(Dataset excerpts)

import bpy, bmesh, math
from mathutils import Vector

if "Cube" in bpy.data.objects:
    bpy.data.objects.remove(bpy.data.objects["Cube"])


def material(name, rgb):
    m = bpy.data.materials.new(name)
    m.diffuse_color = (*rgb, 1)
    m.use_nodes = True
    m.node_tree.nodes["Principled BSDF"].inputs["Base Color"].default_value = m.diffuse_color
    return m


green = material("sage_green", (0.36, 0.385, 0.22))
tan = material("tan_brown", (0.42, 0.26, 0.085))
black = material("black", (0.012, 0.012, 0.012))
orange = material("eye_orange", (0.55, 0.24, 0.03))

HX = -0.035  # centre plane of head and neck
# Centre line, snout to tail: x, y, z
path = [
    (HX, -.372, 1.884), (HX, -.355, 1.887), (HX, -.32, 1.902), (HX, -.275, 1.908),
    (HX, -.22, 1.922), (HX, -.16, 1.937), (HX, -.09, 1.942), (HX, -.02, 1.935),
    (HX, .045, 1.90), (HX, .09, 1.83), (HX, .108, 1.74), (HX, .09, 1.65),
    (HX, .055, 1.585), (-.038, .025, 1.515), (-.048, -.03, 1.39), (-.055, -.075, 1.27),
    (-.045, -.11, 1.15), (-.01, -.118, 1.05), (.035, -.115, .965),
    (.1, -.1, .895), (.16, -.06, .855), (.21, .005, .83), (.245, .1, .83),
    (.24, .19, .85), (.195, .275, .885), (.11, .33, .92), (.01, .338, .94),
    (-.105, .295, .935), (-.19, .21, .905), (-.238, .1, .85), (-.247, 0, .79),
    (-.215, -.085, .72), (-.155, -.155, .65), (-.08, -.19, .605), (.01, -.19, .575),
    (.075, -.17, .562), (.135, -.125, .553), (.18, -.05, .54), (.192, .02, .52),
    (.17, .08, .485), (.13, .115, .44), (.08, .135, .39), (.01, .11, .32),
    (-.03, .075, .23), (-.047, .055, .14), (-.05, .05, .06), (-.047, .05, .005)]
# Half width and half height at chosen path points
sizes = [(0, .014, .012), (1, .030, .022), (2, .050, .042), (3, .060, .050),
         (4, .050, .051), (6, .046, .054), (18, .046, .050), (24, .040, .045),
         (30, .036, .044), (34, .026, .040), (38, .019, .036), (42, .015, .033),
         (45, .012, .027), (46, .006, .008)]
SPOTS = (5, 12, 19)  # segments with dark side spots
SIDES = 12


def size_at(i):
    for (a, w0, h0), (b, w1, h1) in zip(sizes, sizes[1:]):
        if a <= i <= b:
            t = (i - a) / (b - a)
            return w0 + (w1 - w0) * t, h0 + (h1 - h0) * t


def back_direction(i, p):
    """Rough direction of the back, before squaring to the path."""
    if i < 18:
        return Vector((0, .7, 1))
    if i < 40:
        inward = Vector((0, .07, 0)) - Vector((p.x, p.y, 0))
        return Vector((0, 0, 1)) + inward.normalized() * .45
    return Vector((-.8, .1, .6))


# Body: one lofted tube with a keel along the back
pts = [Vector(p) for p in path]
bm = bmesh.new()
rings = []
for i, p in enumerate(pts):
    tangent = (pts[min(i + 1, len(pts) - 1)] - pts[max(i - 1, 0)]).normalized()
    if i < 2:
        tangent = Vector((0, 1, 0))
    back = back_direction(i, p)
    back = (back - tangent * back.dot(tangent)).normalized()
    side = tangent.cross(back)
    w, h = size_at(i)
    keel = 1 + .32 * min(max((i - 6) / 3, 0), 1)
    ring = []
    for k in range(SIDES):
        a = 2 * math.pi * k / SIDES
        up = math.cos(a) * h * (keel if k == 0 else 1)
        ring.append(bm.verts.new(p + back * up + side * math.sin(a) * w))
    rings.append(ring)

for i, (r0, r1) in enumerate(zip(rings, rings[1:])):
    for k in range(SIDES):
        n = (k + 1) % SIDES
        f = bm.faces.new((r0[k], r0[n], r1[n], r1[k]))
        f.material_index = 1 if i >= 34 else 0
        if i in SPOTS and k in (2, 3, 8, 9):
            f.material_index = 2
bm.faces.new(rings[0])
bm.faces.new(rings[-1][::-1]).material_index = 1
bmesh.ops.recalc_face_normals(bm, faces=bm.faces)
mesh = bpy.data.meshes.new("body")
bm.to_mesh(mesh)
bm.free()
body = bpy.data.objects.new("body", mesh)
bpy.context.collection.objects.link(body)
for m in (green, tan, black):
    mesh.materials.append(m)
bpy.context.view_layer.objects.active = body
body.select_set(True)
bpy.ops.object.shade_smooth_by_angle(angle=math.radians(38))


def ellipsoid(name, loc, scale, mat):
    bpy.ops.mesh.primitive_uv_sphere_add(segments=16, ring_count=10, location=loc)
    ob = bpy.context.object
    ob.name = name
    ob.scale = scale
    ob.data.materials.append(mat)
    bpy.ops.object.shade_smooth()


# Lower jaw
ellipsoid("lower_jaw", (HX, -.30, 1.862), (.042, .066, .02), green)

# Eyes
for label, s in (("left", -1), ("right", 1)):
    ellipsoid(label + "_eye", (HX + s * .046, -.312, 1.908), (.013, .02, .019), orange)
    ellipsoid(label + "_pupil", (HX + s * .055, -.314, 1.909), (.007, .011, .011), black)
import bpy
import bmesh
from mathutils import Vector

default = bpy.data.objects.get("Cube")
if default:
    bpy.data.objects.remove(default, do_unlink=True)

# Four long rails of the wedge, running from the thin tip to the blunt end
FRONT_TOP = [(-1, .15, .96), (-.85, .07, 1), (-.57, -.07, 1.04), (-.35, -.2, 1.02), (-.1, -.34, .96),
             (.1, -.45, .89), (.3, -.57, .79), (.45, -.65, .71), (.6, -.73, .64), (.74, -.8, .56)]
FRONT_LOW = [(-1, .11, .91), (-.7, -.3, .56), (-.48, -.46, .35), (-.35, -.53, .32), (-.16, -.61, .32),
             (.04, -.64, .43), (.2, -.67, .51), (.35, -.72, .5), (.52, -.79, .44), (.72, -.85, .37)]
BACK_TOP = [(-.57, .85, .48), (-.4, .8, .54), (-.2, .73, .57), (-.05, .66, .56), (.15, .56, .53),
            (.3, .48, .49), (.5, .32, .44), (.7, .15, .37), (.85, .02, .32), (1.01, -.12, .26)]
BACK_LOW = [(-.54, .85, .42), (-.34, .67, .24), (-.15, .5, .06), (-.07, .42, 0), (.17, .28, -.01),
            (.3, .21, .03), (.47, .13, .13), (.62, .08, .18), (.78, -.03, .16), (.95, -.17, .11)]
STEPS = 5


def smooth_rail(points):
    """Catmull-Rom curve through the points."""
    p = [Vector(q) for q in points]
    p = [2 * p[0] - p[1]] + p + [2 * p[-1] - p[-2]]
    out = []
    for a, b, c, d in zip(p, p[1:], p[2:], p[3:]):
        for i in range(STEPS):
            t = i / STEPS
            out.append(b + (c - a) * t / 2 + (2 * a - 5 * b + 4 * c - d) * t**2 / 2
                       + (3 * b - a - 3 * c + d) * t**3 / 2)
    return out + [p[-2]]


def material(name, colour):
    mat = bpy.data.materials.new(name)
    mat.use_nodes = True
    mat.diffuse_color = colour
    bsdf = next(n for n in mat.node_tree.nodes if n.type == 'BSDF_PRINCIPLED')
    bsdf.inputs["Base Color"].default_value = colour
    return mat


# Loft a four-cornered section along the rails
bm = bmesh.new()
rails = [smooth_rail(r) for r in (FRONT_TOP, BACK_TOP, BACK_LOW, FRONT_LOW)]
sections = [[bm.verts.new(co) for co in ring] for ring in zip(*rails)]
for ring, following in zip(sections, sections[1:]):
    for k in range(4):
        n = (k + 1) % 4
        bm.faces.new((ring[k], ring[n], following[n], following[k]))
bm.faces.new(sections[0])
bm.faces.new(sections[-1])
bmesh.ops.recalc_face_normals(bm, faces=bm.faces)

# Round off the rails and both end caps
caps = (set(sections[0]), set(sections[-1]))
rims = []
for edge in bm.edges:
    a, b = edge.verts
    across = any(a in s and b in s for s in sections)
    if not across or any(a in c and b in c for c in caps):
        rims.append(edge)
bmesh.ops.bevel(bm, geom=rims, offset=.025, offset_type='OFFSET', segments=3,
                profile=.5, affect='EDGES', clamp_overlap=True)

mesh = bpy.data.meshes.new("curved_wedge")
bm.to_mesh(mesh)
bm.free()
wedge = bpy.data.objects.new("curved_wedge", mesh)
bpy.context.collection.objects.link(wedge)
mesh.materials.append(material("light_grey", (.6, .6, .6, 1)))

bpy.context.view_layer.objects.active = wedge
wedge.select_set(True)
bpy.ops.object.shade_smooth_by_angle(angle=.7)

**EXERCISE REQUIREMENTS:**
Write out exactly the lines above from the line with "back = back_direction(i, p)" through the line with "f.material_index = 1", both of them included, and leave out all other lines.

**TASK SOLUTION:**
    back = back_direction(i, p)
    back = (back - tangent * back.dot(tangent)).normalized()
    side = tangent.cross(back)
    w, h = size_at(i)
    keel = 1 + .32 * min(max((i - 6) / 3, 0), 1)
    ring = []
    for k in range(SIDES):
        a = 2 * math.pi * k / SIDES
        up = math.cos(a) * h * (keel if k == 0 else 1)
        ring.append(bm.verts.new(p + back * up + side * math.sin(a) * w))
    rings.append(ring)

for i, (r0, r1) in enumerate(zip(rings, rings[1:])):
    for k in range(SIDES):
        n = (k + 1) % SIDES
        f = bm.faces.new((r0[k], r0[n], r1[n], r1[k]))
        f.material_index = 1 if i >= 34 else 0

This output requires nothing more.